At the course level, there is a need for the provision of more realistic, transparent and standardized information regarding the workload of the VCSE courses, the number and type of assignments, etc., in order to attract more students. The students need to see an additional value and benefit in taking the course, without being frightened off by lengthy course descriptions and wrong expectations. The main barriers to that are: a) the requirement to use a foreign language is usually taken to mean extra and overly demanding work and b) the non-familiarity of many students with the virtual setting often results in their perceiving it as a technical complexity rather than as a broadened means and way to study. Thus, the description of the VCSE courses should be such as to undo these negative perceptions by means of showing that what may seem as barriers are actually important benefits waiting to be gained.

When it comes to the active involvement of the students, it turned out to be an important point to give students a certain degree of responsibility and to focus on the interdisciplinary and inter-cultural components of the learning process in the course.

However, the collaborative and communicative aspect is still the critical factor in several courses. This may be due to the e-tutors’ role, but also to the fact that too many tools were used, leading to the confusion or to excessive demands of the students who then feel intimidated and lose their motivation. One means of preventing this in the future is to carefully select and apply tools for the aims laid out in the course. At the same time, the tools offered in the virtual learning environment might not be sufficient to fulfill the needs of the course design. In that case, other means can and should be used (such as webcams, video conferences, etc.).

In non-collaborative settings, the learning processes depend mostly on individual students who need to be motivated through other channels. The chat room and discussion forums seem to be less used if a direct need for completing the course successfully is missing, as in the Graz course and in CORSUS (UOM). However, even in the non-collaborative settings students can still be active on an individual basis, and this means that the course designers should always focus on relevant, real-life, authentic tasks and examples.

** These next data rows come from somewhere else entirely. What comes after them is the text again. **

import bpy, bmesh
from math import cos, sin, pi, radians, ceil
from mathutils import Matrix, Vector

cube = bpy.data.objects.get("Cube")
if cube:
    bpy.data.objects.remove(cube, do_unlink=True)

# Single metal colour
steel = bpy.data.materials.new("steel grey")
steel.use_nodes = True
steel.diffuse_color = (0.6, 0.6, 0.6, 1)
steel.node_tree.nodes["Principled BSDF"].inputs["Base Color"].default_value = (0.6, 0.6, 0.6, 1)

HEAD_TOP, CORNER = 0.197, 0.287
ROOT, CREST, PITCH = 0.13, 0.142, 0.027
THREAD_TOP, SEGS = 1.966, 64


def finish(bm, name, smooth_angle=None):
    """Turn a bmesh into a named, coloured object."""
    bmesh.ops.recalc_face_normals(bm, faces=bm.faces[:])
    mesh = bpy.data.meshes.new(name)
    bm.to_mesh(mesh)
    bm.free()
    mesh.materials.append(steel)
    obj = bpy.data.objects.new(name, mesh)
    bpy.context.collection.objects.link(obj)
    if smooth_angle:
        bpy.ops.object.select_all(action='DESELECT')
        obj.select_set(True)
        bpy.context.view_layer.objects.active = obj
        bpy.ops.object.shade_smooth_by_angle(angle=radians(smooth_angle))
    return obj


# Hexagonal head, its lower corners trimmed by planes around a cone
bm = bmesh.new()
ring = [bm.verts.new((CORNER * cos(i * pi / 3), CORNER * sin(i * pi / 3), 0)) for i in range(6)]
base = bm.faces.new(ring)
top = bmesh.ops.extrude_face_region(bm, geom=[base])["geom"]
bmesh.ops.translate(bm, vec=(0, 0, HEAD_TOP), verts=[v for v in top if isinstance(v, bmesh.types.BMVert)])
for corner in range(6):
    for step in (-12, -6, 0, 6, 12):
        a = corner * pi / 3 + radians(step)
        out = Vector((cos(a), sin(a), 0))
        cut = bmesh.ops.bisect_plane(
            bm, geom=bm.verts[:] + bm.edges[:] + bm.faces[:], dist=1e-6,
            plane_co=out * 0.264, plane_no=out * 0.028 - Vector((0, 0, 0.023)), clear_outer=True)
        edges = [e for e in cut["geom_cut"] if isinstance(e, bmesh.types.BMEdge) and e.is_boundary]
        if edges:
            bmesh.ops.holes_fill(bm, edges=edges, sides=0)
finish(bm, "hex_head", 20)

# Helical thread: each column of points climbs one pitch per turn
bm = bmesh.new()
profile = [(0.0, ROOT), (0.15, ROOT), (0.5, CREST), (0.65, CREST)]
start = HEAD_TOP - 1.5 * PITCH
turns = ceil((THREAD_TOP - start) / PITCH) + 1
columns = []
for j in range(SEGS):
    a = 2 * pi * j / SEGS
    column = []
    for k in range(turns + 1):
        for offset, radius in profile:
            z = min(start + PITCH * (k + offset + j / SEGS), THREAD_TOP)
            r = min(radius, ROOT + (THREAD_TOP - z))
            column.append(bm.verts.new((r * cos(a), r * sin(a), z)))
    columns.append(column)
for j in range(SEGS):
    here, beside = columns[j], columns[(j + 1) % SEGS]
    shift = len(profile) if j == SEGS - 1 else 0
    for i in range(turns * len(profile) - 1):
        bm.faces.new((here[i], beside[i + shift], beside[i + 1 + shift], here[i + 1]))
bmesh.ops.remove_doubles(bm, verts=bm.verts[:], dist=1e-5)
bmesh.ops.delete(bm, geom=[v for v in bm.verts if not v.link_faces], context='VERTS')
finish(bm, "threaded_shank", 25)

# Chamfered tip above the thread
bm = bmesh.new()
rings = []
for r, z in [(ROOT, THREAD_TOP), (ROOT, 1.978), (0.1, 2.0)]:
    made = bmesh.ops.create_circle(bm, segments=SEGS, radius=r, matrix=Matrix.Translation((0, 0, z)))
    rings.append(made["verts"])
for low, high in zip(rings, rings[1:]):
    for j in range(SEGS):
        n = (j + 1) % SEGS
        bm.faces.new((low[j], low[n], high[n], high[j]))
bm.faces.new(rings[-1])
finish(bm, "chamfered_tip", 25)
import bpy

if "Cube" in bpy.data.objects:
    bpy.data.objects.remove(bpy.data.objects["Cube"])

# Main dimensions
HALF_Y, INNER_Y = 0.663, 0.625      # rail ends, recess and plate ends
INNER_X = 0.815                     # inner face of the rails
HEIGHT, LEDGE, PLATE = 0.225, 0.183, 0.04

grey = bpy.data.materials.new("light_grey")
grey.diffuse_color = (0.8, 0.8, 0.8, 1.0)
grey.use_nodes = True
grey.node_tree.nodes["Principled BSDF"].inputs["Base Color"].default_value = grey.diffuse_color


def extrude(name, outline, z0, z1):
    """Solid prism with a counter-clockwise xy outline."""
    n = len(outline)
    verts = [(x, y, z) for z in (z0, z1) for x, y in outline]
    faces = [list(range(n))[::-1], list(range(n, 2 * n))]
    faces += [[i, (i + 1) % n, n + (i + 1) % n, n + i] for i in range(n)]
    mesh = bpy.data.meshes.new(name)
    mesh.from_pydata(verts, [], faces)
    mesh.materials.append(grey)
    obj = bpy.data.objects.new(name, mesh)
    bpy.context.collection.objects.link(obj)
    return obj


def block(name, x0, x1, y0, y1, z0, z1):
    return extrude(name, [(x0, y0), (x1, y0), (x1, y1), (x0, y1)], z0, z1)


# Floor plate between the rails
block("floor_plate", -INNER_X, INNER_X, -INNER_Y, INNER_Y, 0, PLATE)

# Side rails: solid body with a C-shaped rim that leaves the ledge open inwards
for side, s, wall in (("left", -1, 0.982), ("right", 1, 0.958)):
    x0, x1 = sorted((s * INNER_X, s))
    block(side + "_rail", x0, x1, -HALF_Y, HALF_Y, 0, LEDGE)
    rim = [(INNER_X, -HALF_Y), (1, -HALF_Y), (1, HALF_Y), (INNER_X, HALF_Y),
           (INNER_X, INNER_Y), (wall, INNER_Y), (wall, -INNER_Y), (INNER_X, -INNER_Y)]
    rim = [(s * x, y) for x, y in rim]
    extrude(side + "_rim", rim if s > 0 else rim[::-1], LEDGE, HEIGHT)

Another strong point, which has not yet been given its due significance, is to give the students’ work some form of public recognition by creating an online publishing environment and presenting best practice examples. This is a factor, which can also be highly relevant for future activities with regards to regional actors (see chapter 5).